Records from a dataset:

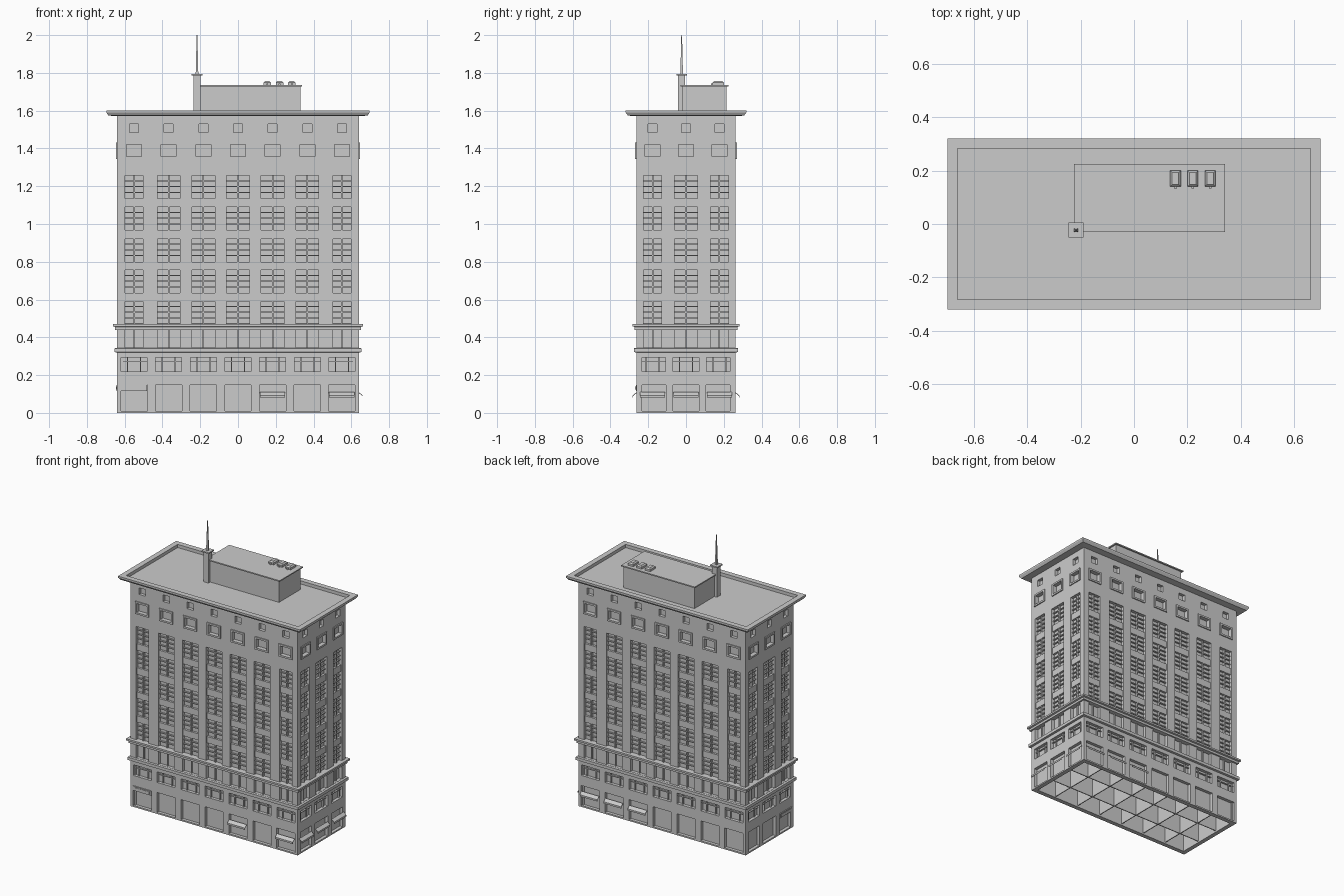
import bpy, bmesh
from mathutils import Vector

if "Cube" in bpy.data.objects:
    bpy.data.objects.remove(bpy.data.objects["Cube"])

X, Y, T = 0.64, 0.262, 0.03           # half width, half depth, wall thickness
FRONT_BAYS = [-0.55, -0.367, -0.183, 0, 0.183, 0.367, 0.55]
SIDE_BAYS = [-0.177, 0, 0.177]
meshes = {}


def part(name):
    if name not in meshes:
        meshes[name] = bmesh.new()
    return meshes[name]


def hexa(name, pts):
    """Solid from 4 bottom and 4 top corners."""
    bm = part(name)
    v = [bm.verts.new(p) for p in pts]
    for f in ((3, 2, 1, 0), (4, 5, 6, 7), (0, 1, 5, 4), (1, 2, 6, 5), (2, 3, 7, 6), (3, 0, 4, 7)):
        bm.faces.new([v[i] for i in f])


def box(name, x0, x1, y0, y1, z0, z1, taper=0.0):
    t = taper
    hexa(name, [(x0, y0, z0), (x1, y0, z0), (x1, y1, z0), (x0, y1, z0),
                (x0 + t, y0 + t, z1), (x1 - t, y0 + t, z1), (x1 - t, y1 - t, z1), (x0 + t, y1 - t, z1)])


def place(side, u, d, z):
    """u runs along the facade, d is distance outward from the wall plane."""
    return {'F': (u, -Y - d, z), 'B': (u, Y + d, z), 'R': (X + d, u, z), 'L': (-X - d, u, z)}[side]


def fbox(name, side, u0, u1, d0, d1, z0, z1):
    q = [(u0, d0), (u1, d0), (u1, d1), (u0, d1)]
    hexa(name, [place(side, u, d, z) for z in (z0, z1) for u, d in q])


def ring(name, profile, closed=False):
    """Sweep a (distance outward, z) profile around the rectangular plan."""
    bm = part(name)
    loops = [[bm.verts.new((sx * (X + d), sy * (Y + d), z)) for sx, sy in
              ((-1, -1), (1, -1), (1, 1), (-1, 1))] for d, z in profile]
    pairs = list(zip(loops, loops[1:]))
    if closed:
        pairs.append((loops[-1], loops[0]))
    for a, b in pairs:
        for i in range(4):
            j = (i + 1) % 4
            bm.faces.new((a[i], a[j], b[j], b[i]))


# Rows: z0, z1, half width of end bay, half width of middle bay, kind
ROWS = [(0.01, 0.148, 0.07, 0.07, 'shop'),
        (0.218, 0.292, 0.069, 0.069, 'wide'),
        (0.345, 0.44, 0.047, 0.06, 'low')]
for z0 in (0.47, 0.635, 0.80, 0.968, 1.135):
    ROWS.append((z0, z0 + 0.121, 0.047, 0.06, 'sash'))
ROWS += [(1.357, 1.42, 0.04, 0.04, 'framed'), (1.484, 1.53, 0.024, 0.024, 'vent')]


def facade(side):
    front = side in 'FB'
    bays = FRONT_BAYS if front else SIDE_BAYS
    half = X if front else Y - T
    prev, prev_kind = 0.0, ''
    for z0, z1, he, hm, kind in ROWS:
        spans = [(c - h, c + h) for i, c in enumerate(bays)
                 for h in [he if i in (0, len(bays) - 1) else hm]]
        cuts = [-half] + [u for s in spans for u in s] + [half]
        channel = kind == 'sash' and prev_kind == 'sash'
        # piers, running through the spandrels of the tall window shaft
        for a, b in zip(cuts[::2], cuts[1::2]):
            fbox('walls', side, a, b, -T, 0, prev if channel else z0, z1)
        if channel:
            for a, b in spans:
                fbox('spandrels', side, a, b, -T, -0.007, prev, z0)
        else:
            fbox('walls', side, -half, half, -T, 0, prev, z0)
        # glazing bars, frames and shop glass
        for a, b in spans:
            w, h = b - a, z1 - z0
            if kind == 'sash':
                m = a + w * 0.5
                fbox('window_bars', side, m - 0.004, m + 0.004, -T, -0.008, z0, z1)
                for t in (0.27, 0.52, 0.77):
                    z = z0 + h * t
                    fbox('window_bars', side, a, b, -T, -0.012, z - 0.003, z + 0.003)
            elif kind == 'low':
                m = (a + b) / 2
                fbox('window_bars', side, m - 0.004, m + 0.004, -T, -0.012, z0, z1)
            elif kind == 'wide':
                for t in (0.25, 0.75):
                    m = a + w * t
                    fbox('window_bars', side, m - 0.003, m + 0.003, -T, -0.012, z0, z1)
                fbox('window_bars', side, a, b, -T, -0.012, z0 + h * 0.68, z0 + h * 0.68 + 0.005)
            elif kind == 'framed':
                o = 0.012
                for u0, u1, q0, q1 in ((a - o, a, z0 - o, z1 + o), (b, b + o, z0 - o, z1 + o),
                                       (a, b, z0 - o, z0), (a, b, z1, z1 + o)):
                    fbox('raised_window_frames', side, u0, u1, -0.01, 0.007, q0, q1)
            elif kind == 'shop':
                fbox('shop_windows', side, a, b, -T, -0.022, z0, z1)
        prev, prev_kind = z1, kind
    fbox('walls', side, -half, half, -T, 0, prev, 1.575)


for s in 'FBRL':
    facade(s)

# Recessed glass core above the hollow ground floor
box('glass_core', -X + 0.022, X - 0.022, -Y + 0.022, Y - 0.022, 0.15, 1.57)

# Ground floor partitions
for i in range(6):
    x = (FRONT_BAYS[i] + FRONT_BAYS[i + 1]) / 2
    box('partitions', x - 0.003, x + 0.003, -Y + T, Y - T, 0.01, 0.151)
for y in (-0.088, 0.088):
    box('partitions', -X + T, X - T, y - 0.003, y + 0.003, 0.01, 0.151)

# Belt courses
ring('lower_belt', [(-0.01, 0.318), (0.014, 0.322), (0.014, 0.342), (-0.01, 0.345)], True)
ring('upper_belt', [(-0.01, 0.438), (0.01, 0.44), (0.01, 0.455), (0.021, 0.458), (0.021, 0.47), (-0.01, 0.472)], True)

# Cornice with parapet and sunken roof deck
ring('cornice', [(-0.01, 1.57), (0.046, 1.574), (0.057, 1.59), (0.057, 1.60),
                 (0.02, 1.60), (0.02, 1.578), (-0.01, 1.578)], True)
box('roof_deck', -X, X, -Y, Y, 1.568, 1.579)


def awning(side, c):
    """Sloped canopy with a short hanging edge."""
    a, b = c - 0.067, c + 0.067
    q = [(0.0, 0.105, 0.11), (0.02, 0.088, 0.093)]
    hexa('awnings', [place(side, u, d, z) for k in (1, 2) for u, d, z in
                     ((a, q[0][0], q[0][k]), (b, q[0][0], q[0][k]), (b, q[1][0], q[1][k]), (a, q[1][0], q[1][k]))])
    fbox('awnings', side, a, b, 0.018, 0.02, 0.081, 0.09)


for side, centres in (('F', (0.183, 0.55)), ('R', SIDE_BAYS), ('B', (0.183, 0.367, 0.55))):
    for c in centres:
        awning(side, c)

# Blank fascia panels over the corner shop
for side, c in (('F', -0.55), ('L', -0.177)):
    fbox('fascia_panel', side, c - 0.069, c + 0.069, -0.025, 0.004, 0.116, 0.147)
    fbox('fascia_panel', side, c - 0.058, c + 0.058, 0.0, 0.007, 0.123, 0.14)

# Penthouse and its roof slab
box('penthouse', -0.215, 0.33, -0.022, 0.215, 1.575, 1.728)
box('penthouse_roof', -0.225, 0.34, -0.03, 0.225, 1.727, 1.735)

# Chimney, cap and mast
box('chimney', -0.235, -0.198, -0.042, -0.004, 1.575, 1.787)
box('chimney_cap', -0.245, -0.188, -0.051, 0.006, 1.786, 1.795)
box('mast', -0.224, -0.21, -0.03, -0.016, 1.79, 2.0, 0.005)

# Roof ventilators
for x in (0.155, 0.22, 0.285):
    box('ventilators', x - 0.02, x + 0.02, 0.14, 0.20, 1.733, 1.748)
    box('ventilators', x - 0.02, x + 0.02, 0.14, 0.20, 1.748, 1.756, 0.008)
    box('ventilators', x - 0.005, x + 0.005, 0.132, 0.142, 1.734, 1.745)

for name, bm in meshes.items():
    bmesh.ops.recalc_face_normals(bm, faces=bm.faces[:])
    me = bpy.data.meshes.new(name)
    bm.to_mesh(me)
    bm.free()
    bpy.context.collection.objects.link(bpy.data.objects.new(name, me))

Work required:
What lines above mention "else"? Copy each one.

Exercise response:
    bays = FRONT_BAYS if front else SIDE_BAYS
    half = X if front else Y - T
                 for h in [he if i in (0, len(bays) - 1) else hm]]
            fbox('walls', side, a, b, -T, 0, prev if channel else z0, z1)
        else:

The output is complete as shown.